BEGIN Records for the exercise

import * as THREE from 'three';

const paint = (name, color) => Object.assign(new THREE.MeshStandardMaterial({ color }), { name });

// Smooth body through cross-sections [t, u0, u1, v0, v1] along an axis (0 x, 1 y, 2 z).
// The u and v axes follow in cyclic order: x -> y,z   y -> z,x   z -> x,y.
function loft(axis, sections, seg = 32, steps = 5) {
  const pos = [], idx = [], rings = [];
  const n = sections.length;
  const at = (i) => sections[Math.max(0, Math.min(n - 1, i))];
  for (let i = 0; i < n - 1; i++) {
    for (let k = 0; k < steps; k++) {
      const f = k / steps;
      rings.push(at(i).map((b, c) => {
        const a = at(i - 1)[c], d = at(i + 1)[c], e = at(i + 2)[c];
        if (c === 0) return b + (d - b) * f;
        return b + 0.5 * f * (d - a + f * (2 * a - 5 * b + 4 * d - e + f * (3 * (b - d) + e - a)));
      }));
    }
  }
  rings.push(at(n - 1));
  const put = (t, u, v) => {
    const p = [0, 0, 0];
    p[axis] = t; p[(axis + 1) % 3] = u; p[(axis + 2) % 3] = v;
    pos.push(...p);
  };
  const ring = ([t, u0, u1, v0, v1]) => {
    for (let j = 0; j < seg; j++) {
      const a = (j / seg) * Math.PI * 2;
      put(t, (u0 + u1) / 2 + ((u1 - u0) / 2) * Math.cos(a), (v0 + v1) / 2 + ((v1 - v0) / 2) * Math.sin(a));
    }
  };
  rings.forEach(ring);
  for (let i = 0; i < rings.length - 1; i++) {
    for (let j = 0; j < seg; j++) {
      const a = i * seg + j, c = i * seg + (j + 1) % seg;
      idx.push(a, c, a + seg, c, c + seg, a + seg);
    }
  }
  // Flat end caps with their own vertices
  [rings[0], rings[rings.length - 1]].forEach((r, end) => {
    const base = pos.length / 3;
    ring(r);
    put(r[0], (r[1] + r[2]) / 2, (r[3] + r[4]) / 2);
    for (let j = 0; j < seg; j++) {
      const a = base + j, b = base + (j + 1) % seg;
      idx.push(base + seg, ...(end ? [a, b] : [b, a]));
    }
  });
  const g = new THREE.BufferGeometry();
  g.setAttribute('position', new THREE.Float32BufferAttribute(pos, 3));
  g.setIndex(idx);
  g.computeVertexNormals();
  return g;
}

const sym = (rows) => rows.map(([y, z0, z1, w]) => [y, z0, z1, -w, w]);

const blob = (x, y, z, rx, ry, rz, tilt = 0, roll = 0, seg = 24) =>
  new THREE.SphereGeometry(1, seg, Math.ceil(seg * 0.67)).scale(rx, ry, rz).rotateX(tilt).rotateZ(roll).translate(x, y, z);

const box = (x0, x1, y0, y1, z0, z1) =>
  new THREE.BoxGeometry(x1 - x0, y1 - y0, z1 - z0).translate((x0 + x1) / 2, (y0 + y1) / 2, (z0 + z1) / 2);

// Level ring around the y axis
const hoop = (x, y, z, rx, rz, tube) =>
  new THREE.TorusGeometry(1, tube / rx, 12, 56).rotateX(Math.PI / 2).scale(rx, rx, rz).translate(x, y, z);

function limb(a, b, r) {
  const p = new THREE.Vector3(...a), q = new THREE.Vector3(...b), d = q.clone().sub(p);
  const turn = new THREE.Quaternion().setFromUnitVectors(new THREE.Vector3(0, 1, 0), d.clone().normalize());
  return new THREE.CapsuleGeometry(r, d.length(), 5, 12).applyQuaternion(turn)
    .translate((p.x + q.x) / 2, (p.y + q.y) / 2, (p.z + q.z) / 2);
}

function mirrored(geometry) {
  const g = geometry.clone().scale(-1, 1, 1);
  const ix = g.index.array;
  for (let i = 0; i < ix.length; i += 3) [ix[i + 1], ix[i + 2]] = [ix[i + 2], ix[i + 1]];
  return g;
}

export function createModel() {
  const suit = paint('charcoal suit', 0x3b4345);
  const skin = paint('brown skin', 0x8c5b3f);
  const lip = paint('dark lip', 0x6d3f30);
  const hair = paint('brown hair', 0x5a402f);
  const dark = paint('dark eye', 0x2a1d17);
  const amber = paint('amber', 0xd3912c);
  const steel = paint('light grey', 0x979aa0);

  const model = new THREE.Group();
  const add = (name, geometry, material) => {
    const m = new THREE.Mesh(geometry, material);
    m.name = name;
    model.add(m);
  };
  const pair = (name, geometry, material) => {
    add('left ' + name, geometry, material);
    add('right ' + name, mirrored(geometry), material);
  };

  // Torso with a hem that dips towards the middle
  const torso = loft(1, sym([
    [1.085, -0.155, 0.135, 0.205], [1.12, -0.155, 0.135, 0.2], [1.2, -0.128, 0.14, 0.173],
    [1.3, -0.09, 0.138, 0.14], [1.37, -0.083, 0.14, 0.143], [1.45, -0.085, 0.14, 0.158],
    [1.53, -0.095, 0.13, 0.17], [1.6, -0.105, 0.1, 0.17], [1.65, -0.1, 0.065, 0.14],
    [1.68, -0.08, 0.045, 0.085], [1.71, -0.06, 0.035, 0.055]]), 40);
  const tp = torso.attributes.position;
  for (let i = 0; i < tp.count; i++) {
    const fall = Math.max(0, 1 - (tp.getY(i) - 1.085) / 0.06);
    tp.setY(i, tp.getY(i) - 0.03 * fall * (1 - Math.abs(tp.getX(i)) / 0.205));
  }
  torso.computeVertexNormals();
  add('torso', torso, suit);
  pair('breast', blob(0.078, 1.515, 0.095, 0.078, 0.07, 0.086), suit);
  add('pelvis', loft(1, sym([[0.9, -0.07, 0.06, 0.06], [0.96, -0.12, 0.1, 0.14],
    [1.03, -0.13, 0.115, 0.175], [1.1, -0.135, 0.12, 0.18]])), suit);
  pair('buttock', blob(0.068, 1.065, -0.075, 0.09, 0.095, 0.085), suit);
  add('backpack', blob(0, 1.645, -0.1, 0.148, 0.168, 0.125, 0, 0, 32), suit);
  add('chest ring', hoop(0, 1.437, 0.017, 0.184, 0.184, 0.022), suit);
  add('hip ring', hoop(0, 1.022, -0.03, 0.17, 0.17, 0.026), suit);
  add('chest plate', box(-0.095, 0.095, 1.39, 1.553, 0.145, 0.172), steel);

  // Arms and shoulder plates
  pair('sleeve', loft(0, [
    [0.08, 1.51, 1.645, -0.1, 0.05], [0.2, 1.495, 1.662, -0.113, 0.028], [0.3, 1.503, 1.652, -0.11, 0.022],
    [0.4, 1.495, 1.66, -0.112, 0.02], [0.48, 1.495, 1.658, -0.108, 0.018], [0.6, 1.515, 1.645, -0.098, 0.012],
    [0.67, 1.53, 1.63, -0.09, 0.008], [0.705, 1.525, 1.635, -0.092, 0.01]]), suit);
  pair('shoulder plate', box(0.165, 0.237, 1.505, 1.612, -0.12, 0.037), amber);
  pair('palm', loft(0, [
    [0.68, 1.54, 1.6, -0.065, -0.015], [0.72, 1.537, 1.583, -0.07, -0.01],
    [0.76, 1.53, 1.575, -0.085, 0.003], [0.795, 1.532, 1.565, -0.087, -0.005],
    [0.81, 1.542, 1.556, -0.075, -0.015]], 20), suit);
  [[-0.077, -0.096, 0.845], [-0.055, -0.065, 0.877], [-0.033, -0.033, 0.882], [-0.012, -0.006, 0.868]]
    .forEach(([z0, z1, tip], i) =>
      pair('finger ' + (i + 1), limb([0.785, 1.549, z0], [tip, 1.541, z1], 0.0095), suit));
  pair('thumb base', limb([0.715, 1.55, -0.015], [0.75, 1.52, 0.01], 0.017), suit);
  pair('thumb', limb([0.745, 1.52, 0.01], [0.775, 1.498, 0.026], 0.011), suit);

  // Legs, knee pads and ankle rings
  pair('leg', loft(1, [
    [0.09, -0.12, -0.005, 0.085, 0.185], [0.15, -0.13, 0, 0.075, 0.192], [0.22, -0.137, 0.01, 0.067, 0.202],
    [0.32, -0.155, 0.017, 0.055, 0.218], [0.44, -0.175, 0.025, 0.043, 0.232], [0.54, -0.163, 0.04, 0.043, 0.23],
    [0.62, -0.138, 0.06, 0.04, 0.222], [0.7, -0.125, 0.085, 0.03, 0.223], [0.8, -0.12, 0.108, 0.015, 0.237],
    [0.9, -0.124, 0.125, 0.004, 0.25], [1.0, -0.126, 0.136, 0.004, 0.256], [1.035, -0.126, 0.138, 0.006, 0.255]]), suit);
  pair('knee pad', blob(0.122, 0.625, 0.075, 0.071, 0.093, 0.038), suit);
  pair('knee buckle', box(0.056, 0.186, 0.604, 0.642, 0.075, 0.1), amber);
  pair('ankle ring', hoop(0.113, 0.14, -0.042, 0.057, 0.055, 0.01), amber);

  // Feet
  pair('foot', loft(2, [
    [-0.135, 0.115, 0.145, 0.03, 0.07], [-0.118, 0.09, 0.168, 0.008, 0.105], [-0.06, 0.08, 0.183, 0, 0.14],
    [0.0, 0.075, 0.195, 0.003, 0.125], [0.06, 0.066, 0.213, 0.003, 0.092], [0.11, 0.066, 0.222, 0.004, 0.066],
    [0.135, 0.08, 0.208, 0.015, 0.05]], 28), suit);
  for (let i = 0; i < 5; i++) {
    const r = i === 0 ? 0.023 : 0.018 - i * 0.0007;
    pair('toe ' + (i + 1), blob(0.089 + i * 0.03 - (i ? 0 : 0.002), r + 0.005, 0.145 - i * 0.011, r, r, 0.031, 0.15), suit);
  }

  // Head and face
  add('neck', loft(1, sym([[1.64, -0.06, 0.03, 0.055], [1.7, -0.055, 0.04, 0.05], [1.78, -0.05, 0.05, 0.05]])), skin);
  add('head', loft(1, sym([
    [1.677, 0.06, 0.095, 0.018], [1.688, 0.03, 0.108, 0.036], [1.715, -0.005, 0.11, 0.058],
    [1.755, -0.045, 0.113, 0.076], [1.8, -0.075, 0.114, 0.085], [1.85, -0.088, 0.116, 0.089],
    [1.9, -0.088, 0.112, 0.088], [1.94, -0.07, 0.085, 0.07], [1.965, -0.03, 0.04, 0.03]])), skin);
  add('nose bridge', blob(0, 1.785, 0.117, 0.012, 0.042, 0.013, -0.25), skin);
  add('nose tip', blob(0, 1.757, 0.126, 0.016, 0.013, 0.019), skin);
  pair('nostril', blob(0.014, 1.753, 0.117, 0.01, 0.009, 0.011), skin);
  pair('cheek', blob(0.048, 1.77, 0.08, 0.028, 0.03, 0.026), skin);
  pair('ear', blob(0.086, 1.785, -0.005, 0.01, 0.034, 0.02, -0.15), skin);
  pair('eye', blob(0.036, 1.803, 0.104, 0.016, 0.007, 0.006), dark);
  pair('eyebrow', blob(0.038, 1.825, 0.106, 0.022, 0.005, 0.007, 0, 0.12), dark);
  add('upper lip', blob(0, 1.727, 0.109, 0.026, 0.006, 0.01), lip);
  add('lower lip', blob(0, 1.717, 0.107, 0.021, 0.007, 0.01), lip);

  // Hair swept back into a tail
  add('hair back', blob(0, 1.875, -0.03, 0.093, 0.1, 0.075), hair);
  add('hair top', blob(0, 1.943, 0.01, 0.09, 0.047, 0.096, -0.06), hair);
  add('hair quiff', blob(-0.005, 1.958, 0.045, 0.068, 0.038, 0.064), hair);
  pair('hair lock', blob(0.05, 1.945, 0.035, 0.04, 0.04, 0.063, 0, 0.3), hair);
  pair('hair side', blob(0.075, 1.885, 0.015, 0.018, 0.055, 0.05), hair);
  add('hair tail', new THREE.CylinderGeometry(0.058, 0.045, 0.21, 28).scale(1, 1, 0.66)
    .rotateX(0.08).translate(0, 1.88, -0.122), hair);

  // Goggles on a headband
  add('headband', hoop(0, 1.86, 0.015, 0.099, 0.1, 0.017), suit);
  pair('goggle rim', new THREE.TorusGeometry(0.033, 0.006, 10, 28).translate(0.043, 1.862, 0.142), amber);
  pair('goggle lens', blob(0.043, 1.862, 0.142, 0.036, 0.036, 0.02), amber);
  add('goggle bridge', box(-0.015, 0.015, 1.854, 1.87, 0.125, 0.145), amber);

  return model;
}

END Records for the exercise

## What you should do
Write out, from the lines above, only those from the line with "const hair = paint('brown hair', 0x5a402f);" to the line with "-0.092, 0.01]]), suit);", exactly as given, including the first and the last.

## Completed exercise
  const hair = paint('brown hair', 0x5a402f);
  const dark = paint('dark eye', 0x2a1d17);
  const amber = paint('amber', 0xd3912c);
  const steel = paint('light grey', 0x979aa0);

  const model = new THREE.Group();
  const add = (name, geometry, material) => {
    const m = new THREE.Mesh(geometry, material);
    m.name = name;
    model.add(m);
  };
  const pair = (name, geometry, material) => {
    add('left ' + name, geometry, material);
    add('right ' + name, mirrored(geometry), material);
  };

  // Torso with a hem that dips towards the middle
  const torso = loft(1, sym([
    [1.085, -0.155, 0.135, 0.205], [1.12, -0.155, 0.135, 0.2], [1.2, -0.128, 0.14, 0.173],
    [1.3, -0.09, 0.138, 0.14], [1.37, -0.083, 0.14, 0.143], [1.45, -0.085, 0.14, 0.158],
    [1.53, -0.095, 0.13, 0.17], [1.6, -0.105, 0.1, 0.17], [1.65, -0.1, 0.065, 0.14],
    [1.68, -0.08, 0.045, 0.085], [1.71, -0.06, 0.035, 0.055]]), 40);
  const tp = torso.attributes.position;
  for (let i = 0; i < tp.count; i++) {
    const fall = Math.max(0, 1 - (tp.getY(i) - 1.085) / 0.06);
    tp.setY(i, tp.getY(i) - 0.03 * fall * (1 - Math.abs(tp.getX(i)) / 0.205));
  }
  torso.computeVertexNormals();
  add('torso', torso, suit);
  pair('breast', blob(0.078, 1.515, 0.095, 0.078, 0.07, 0.086), suit);
  add('pelvis', loft(1, sym([[0.9, -0.07, 0.06, 0.06], [0.96, -0.12, 0.1, 0.14],
    [1.03, -0.13, 0.115, 0.175], [1.1, -0.135, 0.12, 0.18]])), suit);
  pair('buttock', blob(0.068, 1.065, -0.075, 0.09, 0.095, 0.085), suit);
  add('backpack', blob(0, 1.645, -0.1, 0.148, 0.168, 0.125, 0, 0, 32), suit);
  add('chest ring', hoop(0, 1.437, 0.017, 0.184, 0.184, 0.022), suit);
  add('hip ring', hoop(0, 1.022, -0.03, 0.17, 0.17, 0.026), suit);
  add('chest plate', box(-0.095, 0.095, 1.39, 1.553, 0.145, 0.172), steel);

  // Arms and shoulder plates
  pair('sleeve', loft(0, [
    [0.08, 1.51, 1.645, -0.1, 0.05], [0.2, 1.495, 1.662, -0.113, 0.028], [0.3, 1.503, 1.652, -0.11, 0.022],
    [0.4, 1.495, 1.66, -0.112, 0.02], [0.48, 1.495, 1.658, -0.108, 0.018], [0.6, 1.515, 1.645, -0.098, 0.012],
    [0.67, 1.53, 1.63, -0.09, 0.008], [0.705, 1.525, 1.635, -0.092, 0.01]]), suit);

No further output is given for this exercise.